WHAT TO PRODUCE =
Every line below must come back exactly as it stands, with the images omitted.

GIVEN DATA =
········
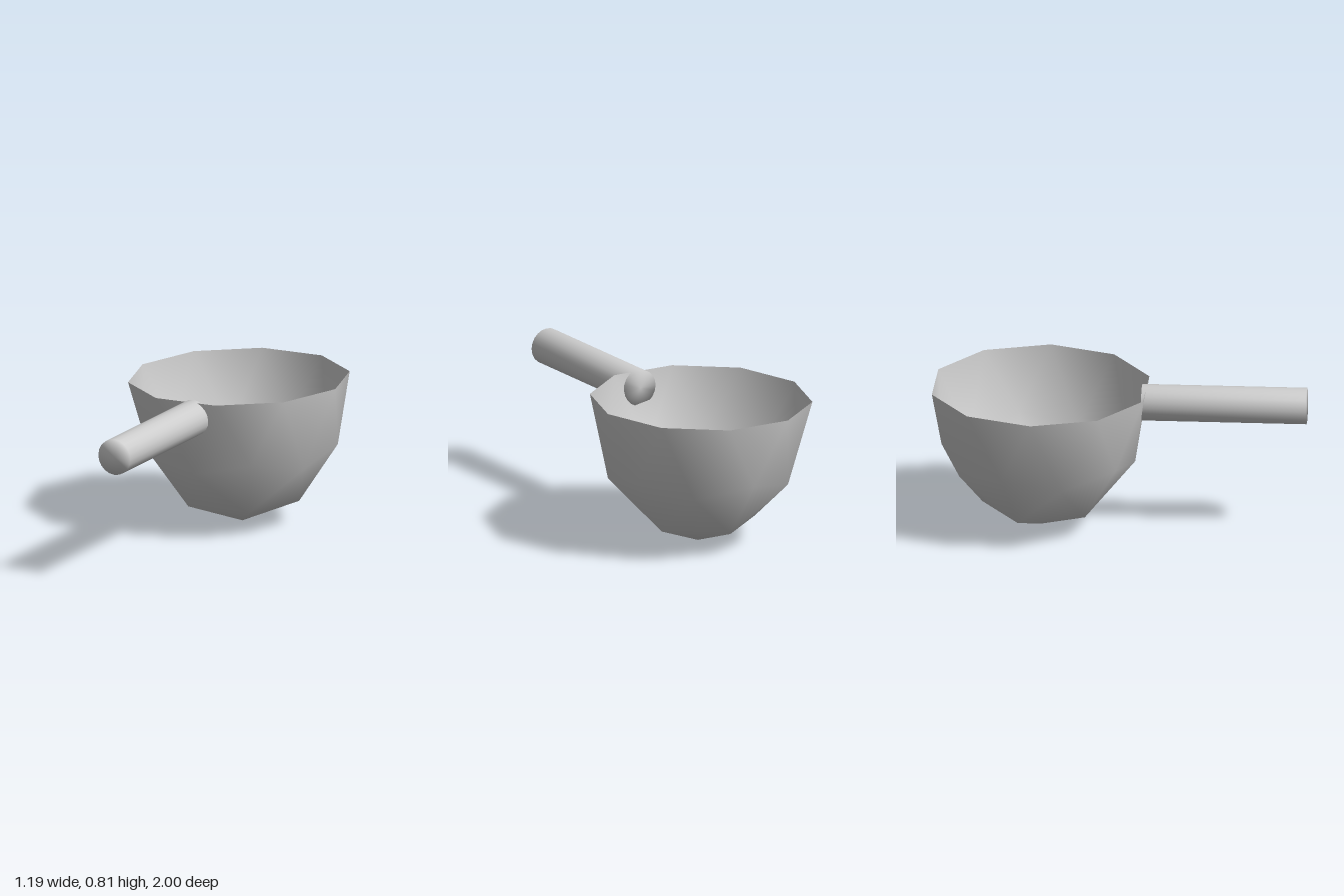
import * as THREE from 'three';
import { mergeVertices } from 'three/addons/utils/BufferGeometryUtils.js';

// Lower half of a once-subdivided icosahedron, as rings of 1, 5, 10 and 10 points
function halfIcosphere(radius, depth, turn) {
  const points = [0, -depth, 0];
  const faces = [];
  const add = (r, y, degrees) => {
    const a = THREE.MathUtils.degToRad(degrees + turn);
    points.push(radius * r * Math.cos(a), depth * y, radius * r * Math.sin(a));
  };
  for (let k = 0; k < 5; k++) add(0.526, -0.851, 72 * k);
  for (let j = 0; j < 10; j++) {
    if (j % 2) add(0.851, -0.526, 36 * j);
    else add(0.894, -0.447, 36 * j);
  }
  for (let j = 0; j < 10; j++) add(1, 0, 36 * j + 18);

  const A = (k) => 1 + (k % 5);
  const B = (j) => 6 + (j % 10);
  const C = (j) => 16 + (j % 10);
  for (let k = 0; k < 5; k++) {
    const mid = B(2 * k + 1);
    faces.push(0, A(k), A(k + 1));
    faces.push(A(k), B(2 * k), mid);
    faces.push(A(k), mid, A(k + 1));
    faces.push(A(k + 1), mid, B(2 * k + 2));
  }
  for (let j = 0; j < 10; j++) {
    faces.push(B(j), C(j), B(j + 1));
    faces.push(B(j + 1), C(j), C(j + 1));
  }
  const geometry = new THREE.BufferGeometry();
  geometry.setAttribute('position', new THREE.Float32BufferAttribute(points, 3));
  geometry.setIndex(faces);
  geometry.computeVertexNormals();
  return geometry;
}

// Closed cylinder whose normals run smoothly over the end caps
function smoothCylinder(radius, length, sides) {
  let geometry = new THREE.CylinderGeometry(radius, radius, length, sides);
  geometry.deleteAttribute('normal');
  geometry.deleteAttribute('uv');
  geometry = mergeVertices(geometry);
  geometry.clearGroups();
  geometry.computeVertexNormals();
  return geometry;
}

export function createModel() {
  const model = new THREE.Group();
  model.name = 'ladle';
  const grey = new THREE.MeshStandardMaterial({ color: 0xcccccc, side: THREE.DoubleSide });
  grey.name = 'grey';

  // Open bowl, leaning very slightly to one side
  const bowl = new THREE.Mesh(halfIcosphere(0.597, 0.797, 271.5), grey);
  bowl.name = 'bowl';
  bowl.position.set(-0.002, 0.8, -0.433);
  bowl.rotation.z = 0.027;
  model.add(bowl);

  // Straight handle, just poking through the bowl wall
  const handle = new THREE.Mesh(smoothCylinder(0.098, 0.885, 20), grey);
  handle.name = 'handle';
  handle.position.set(0.017, 0.711, 0.553);
  handle.rotation.x = Math.PI / 2;
  model.add(handle);

  return model;
}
········
TASK RESULT =
import * as THREE from 'three';
import { mergeVertices } from 'three/addons/utils/BufferGeometryUtils.js';

// Lower half of a once-subdivided icosahedron, as rings of 1, 5, 10 and 10 points
function halfIcosphere(radius, depth, turn) {
  const points = [0, -depth, 0];
  const faces = [];
  const add = (r, y, degrees) => {
    const a = THREE.MathUtils.degToRad(degrees + turn);
    points.push(radius * r * Math.cos(a), depth * y, radius * r * Math.sin(a));
  };
  for (let k = 0; k < 5; k++) add(0.526, -0.851, 72 * k);
  for (let j = 0; j < 10; j++) {
    if (j % 2) add(0.851, -0.526, 36 * j);
    else add(0.894, -0.447, 36 * j);
  }
  for (let j = 0; j < 10; j++) add(1, 0, 36 * j + 18);

  const A = (k) => 1 + (k % 5);
  const B = (j) => 6 + (j % 10);
  const C = (j) => 16 + (j % 10);
  for (let k = 0; k < 5; k++) {
    const mid = B(2 * k + 1);
    faces.push(0, A(k), A(k + 1));
    faces.push(A(k), B(2 * k), mid);
    faces.push(A(k), mid, A(k + 1));
    faces.push(A(k + 1), mid, B(2 * k + 2));
  }
  for (let j = 0; j < 10; j++) {
    faces.push(B(j), C(j), B(j + 1));
    faces.push(B(j + 1), C(j), C(j + 1));
  }
  const geometry = new THREE.BufferGeometry();
  geometry.setAttribute('position', new THREE.Float32BufferAttribute(points, 3));
  geometry.setIndex(faces);
  geometry.computeVertexNormals();
  return geometry;
}

// Closed cylinder whose normals run smoothly over the end caps
function smoothCylinder(radius, length, sides) {
  let geometry = new THREE.CylinderGeometry(radius, radius, length, sides);
  geometry.deleteAttribute('normal');
  geometry.deleteAttribute('uv');
  geometry = mergeVertices(geometry);
  geometry.clearGroups();
  geometry.computeVertexNormals();
  return geometry;
}

export function createModel() {
  const model = new THREE.Group();
  model.name = 'ladle';
  const grey = new THREE.MeshStandardMaterial({ color: 0xcccccc, side: THREE.DoubleSide });
  grey.name = 'grey';

  // Open bowl, leaning very slightly to one side
  const bowl = new THREE.Mesh(halfIcosphere(0.597, 0.797, 271.5), grey);
  bowl.name = 'bowl';
  bowl.position.set(-0.002, 0.8, -0.433);
  bowl.rotation.z = 0.027;
  model.add(bowl);

  // Straight handle, just poking through the bowl wall
  const handle = new THREE.Mesh(smoothCylinder(0.098, 0.885, 20), grey);
  handle.name = 'handle';
  handle.position.set(0.017, 0.711, 0.553);
  handle.rotation.x = Math.PI / 2;
  model.add(handle);

  return model;
}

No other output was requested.